Problem details:
Look through the entries below, please, and copy every line with the word "shape".

Data under study:
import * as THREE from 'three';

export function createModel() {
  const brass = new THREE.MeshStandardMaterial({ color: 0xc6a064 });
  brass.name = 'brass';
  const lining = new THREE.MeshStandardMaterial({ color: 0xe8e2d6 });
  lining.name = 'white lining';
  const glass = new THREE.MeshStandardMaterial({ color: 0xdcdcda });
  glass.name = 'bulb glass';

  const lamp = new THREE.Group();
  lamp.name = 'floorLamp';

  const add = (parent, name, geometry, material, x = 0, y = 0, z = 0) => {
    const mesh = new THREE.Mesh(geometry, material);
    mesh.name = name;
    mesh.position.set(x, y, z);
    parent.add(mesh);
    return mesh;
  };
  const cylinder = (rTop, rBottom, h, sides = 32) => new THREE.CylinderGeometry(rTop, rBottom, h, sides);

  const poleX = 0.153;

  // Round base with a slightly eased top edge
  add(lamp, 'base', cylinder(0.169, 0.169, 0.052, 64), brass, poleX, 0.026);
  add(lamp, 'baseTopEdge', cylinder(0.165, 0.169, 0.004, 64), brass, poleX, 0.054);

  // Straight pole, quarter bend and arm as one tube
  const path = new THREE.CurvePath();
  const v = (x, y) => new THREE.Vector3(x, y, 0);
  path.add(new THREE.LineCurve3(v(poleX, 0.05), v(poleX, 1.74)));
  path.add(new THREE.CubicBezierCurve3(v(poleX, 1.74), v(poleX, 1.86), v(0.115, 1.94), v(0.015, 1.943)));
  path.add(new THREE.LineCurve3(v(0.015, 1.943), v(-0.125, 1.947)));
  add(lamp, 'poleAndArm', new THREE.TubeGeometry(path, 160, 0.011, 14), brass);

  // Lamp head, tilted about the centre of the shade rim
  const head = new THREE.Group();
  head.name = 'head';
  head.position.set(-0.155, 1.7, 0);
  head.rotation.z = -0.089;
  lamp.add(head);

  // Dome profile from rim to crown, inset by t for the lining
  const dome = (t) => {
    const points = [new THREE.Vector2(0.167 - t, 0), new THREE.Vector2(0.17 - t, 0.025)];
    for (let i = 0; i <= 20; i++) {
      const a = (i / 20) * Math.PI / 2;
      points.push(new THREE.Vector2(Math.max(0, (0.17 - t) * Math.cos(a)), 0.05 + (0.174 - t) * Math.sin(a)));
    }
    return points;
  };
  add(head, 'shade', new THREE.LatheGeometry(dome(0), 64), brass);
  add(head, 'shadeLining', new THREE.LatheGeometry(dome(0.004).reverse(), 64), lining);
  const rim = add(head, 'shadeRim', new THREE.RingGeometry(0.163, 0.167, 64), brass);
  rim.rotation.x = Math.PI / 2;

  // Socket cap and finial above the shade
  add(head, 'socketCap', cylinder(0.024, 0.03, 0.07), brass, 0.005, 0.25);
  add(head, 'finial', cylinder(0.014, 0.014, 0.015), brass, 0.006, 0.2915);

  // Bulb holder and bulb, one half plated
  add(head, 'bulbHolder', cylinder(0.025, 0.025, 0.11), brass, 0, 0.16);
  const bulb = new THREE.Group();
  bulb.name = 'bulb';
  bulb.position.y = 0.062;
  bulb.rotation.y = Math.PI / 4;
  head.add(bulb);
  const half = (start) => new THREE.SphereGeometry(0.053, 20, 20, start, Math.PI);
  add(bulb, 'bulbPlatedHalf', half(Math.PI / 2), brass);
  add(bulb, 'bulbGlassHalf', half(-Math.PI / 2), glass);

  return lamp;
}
* * *
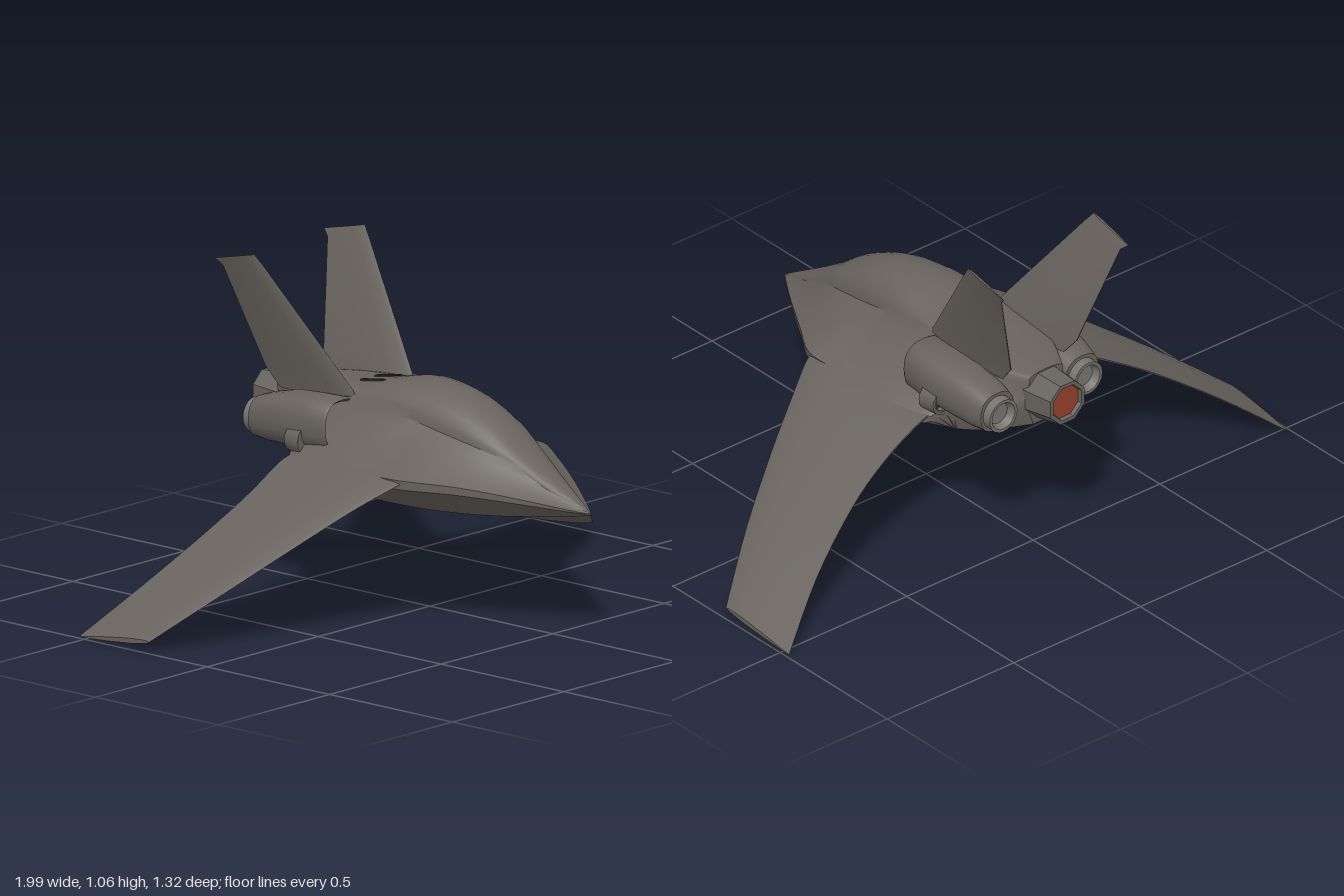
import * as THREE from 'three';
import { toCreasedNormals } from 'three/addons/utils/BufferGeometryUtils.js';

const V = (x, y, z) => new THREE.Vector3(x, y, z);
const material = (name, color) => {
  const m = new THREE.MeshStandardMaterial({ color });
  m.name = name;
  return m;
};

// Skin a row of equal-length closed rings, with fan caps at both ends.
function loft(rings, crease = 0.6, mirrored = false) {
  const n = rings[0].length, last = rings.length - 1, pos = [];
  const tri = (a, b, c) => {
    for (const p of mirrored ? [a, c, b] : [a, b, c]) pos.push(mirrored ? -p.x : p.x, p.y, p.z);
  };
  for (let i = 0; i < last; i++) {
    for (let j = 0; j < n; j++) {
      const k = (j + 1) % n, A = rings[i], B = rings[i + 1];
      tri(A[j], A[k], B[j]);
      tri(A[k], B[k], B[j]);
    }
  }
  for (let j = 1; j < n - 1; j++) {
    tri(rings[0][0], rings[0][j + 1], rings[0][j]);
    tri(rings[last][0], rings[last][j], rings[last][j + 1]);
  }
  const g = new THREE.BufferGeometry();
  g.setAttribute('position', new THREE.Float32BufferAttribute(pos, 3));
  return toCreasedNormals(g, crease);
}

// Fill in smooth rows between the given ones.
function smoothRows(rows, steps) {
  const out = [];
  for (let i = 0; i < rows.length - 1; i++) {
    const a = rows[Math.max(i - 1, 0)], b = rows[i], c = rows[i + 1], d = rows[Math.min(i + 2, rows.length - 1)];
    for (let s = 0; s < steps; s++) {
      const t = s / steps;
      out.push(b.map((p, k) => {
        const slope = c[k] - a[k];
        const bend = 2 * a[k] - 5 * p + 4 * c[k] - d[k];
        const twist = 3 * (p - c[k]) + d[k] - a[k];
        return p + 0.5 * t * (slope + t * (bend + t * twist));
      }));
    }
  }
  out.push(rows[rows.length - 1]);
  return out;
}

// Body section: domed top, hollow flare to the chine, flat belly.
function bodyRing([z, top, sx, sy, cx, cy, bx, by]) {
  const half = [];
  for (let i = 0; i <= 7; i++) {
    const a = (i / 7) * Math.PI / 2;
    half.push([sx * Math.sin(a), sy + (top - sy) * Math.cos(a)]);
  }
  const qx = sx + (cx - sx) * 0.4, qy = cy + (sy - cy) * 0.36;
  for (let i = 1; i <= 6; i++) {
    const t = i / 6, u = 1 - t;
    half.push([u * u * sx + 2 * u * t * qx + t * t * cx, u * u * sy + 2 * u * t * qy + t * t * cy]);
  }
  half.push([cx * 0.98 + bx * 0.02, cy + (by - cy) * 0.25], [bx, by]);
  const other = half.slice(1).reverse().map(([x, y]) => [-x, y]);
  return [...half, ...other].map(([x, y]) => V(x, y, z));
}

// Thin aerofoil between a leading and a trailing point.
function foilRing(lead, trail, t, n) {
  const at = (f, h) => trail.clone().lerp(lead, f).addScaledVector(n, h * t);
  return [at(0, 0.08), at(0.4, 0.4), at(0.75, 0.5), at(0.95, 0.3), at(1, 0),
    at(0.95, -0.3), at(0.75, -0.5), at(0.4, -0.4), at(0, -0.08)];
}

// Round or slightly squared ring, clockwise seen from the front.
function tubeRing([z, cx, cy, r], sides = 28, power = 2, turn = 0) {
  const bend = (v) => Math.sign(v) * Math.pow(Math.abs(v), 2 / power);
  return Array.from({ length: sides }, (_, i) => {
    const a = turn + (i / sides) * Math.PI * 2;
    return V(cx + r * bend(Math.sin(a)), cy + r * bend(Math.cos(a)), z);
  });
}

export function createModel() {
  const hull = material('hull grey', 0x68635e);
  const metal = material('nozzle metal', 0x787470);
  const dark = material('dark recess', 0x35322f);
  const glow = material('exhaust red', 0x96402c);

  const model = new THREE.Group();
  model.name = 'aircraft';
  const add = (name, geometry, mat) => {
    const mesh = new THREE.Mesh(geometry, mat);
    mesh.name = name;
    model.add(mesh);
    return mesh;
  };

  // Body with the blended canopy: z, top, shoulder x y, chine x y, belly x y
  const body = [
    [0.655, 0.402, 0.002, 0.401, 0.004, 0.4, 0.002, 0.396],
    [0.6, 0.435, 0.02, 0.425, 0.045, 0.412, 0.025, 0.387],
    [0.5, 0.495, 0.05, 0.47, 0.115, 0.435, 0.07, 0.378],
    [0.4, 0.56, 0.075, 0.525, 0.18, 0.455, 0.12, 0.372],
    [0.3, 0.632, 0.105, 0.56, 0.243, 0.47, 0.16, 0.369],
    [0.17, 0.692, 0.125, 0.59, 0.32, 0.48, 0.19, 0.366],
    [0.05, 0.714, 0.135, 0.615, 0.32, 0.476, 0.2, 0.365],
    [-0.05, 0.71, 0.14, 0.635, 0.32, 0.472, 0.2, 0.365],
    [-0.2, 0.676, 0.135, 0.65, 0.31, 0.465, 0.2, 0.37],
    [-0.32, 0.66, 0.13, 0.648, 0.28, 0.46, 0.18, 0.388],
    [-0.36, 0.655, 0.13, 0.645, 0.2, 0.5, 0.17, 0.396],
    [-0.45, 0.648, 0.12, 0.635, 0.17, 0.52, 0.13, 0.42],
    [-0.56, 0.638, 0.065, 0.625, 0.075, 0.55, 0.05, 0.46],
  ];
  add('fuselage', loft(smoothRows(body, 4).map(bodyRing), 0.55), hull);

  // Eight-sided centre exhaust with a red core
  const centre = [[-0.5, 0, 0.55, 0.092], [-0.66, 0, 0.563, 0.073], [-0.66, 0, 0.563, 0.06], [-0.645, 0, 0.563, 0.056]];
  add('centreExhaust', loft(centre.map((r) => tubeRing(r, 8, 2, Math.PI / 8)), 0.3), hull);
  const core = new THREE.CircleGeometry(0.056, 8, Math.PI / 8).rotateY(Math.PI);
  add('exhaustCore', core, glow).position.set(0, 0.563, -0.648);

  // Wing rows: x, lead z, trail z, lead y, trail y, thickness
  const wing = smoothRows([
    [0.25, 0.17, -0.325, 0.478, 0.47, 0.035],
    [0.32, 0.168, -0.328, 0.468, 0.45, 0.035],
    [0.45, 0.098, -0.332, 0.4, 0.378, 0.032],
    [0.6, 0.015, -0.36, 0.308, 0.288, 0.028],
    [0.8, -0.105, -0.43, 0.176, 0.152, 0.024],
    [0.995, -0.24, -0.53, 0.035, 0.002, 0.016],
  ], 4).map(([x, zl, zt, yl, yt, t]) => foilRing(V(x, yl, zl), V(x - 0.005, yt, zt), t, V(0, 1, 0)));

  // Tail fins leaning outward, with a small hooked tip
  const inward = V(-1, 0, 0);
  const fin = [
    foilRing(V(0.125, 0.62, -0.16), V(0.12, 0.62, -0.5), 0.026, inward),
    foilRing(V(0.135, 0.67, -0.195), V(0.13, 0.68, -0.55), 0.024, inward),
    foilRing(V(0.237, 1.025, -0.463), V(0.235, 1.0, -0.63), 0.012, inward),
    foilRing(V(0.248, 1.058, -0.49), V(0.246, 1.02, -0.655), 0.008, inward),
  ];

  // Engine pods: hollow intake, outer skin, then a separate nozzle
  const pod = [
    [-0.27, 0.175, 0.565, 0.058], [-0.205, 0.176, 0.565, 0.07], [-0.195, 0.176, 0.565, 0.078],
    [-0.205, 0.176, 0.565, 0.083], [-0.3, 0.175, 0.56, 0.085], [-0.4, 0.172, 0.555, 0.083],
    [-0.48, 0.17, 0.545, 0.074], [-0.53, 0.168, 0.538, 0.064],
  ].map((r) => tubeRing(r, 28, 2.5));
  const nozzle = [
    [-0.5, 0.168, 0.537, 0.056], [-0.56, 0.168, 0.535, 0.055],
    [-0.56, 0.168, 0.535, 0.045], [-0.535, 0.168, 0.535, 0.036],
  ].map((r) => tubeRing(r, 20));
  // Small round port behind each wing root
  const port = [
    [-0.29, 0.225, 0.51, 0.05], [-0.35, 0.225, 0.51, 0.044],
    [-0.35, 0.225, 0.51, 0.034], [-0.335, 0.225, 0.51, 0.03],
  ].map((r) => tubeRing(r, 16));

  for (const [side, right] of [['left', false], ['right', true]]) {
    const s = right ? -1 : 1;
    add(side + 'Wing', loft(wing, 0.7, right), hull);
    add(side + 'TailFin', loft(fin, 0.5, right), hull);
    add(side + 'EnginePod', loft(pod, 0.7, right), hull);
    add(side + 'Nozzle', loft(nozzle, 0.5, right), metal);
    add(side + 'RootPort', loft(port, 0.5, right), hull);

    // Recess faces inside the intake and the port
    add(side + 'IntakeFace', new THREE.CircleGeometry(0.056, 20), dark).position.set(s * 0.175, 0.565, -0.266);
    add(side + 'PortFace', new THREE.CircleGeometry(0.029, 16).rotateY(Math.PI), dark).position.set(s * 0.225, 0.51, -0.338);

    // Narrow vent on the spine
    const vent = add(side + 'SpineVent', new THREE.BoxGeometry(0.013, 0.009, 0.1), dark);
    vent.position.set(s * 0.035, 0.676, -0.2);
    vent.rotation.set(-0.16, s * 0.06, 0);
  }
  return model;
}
--
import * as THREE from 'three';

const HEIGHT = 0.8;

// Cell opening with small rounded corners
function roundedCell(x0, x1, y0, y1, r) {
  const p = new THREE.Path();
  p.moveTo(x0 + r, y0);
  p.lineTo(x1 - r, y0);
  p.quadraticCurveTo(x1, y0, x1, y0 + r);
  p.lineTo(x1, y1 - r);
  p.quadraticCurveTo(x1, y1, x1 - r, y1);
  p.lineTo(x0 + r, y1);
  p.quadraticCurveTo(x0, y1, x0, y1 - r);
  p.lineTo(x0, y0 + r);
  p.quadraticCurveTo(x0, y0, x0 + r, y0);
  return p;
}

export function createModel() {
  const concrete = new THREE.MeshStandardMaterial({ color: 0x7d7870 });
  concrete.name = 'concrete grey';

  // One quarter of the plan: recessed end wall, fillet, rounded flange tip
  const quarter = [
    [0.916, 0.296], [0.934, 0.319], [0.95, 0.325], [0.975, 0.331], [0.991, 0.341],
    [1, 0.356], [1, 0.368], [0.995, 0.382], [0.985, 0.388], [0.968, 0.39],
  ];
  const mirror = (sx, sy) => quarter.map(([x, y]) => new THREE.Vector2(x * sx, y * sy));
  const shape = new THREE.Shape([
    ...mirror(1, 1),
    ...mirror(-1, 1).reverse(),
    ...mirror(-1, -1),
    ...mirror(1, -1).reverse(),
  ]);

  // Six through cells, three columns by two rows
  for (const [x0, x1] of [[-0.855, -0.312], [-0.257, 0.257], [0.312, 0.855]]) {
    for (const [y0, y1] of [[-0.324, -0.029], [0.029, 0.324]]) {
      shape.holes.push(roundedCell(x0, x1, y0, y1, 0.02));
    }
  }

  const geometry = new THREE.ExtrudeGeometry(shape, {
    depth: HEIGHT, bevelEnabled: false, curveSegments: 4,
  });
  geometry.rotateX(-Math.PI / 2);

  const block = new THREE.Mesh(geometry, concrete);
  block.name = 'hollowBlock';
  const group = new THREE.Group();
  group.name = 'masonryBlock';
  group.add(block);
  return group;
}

Your response:
  const shape = new THREE.Shape([
      shape.holes.push(roundedCell(x0, x1, y0, y1, 0.02));
  const geometry = new THREE.ExtrudeGeometry(shape, {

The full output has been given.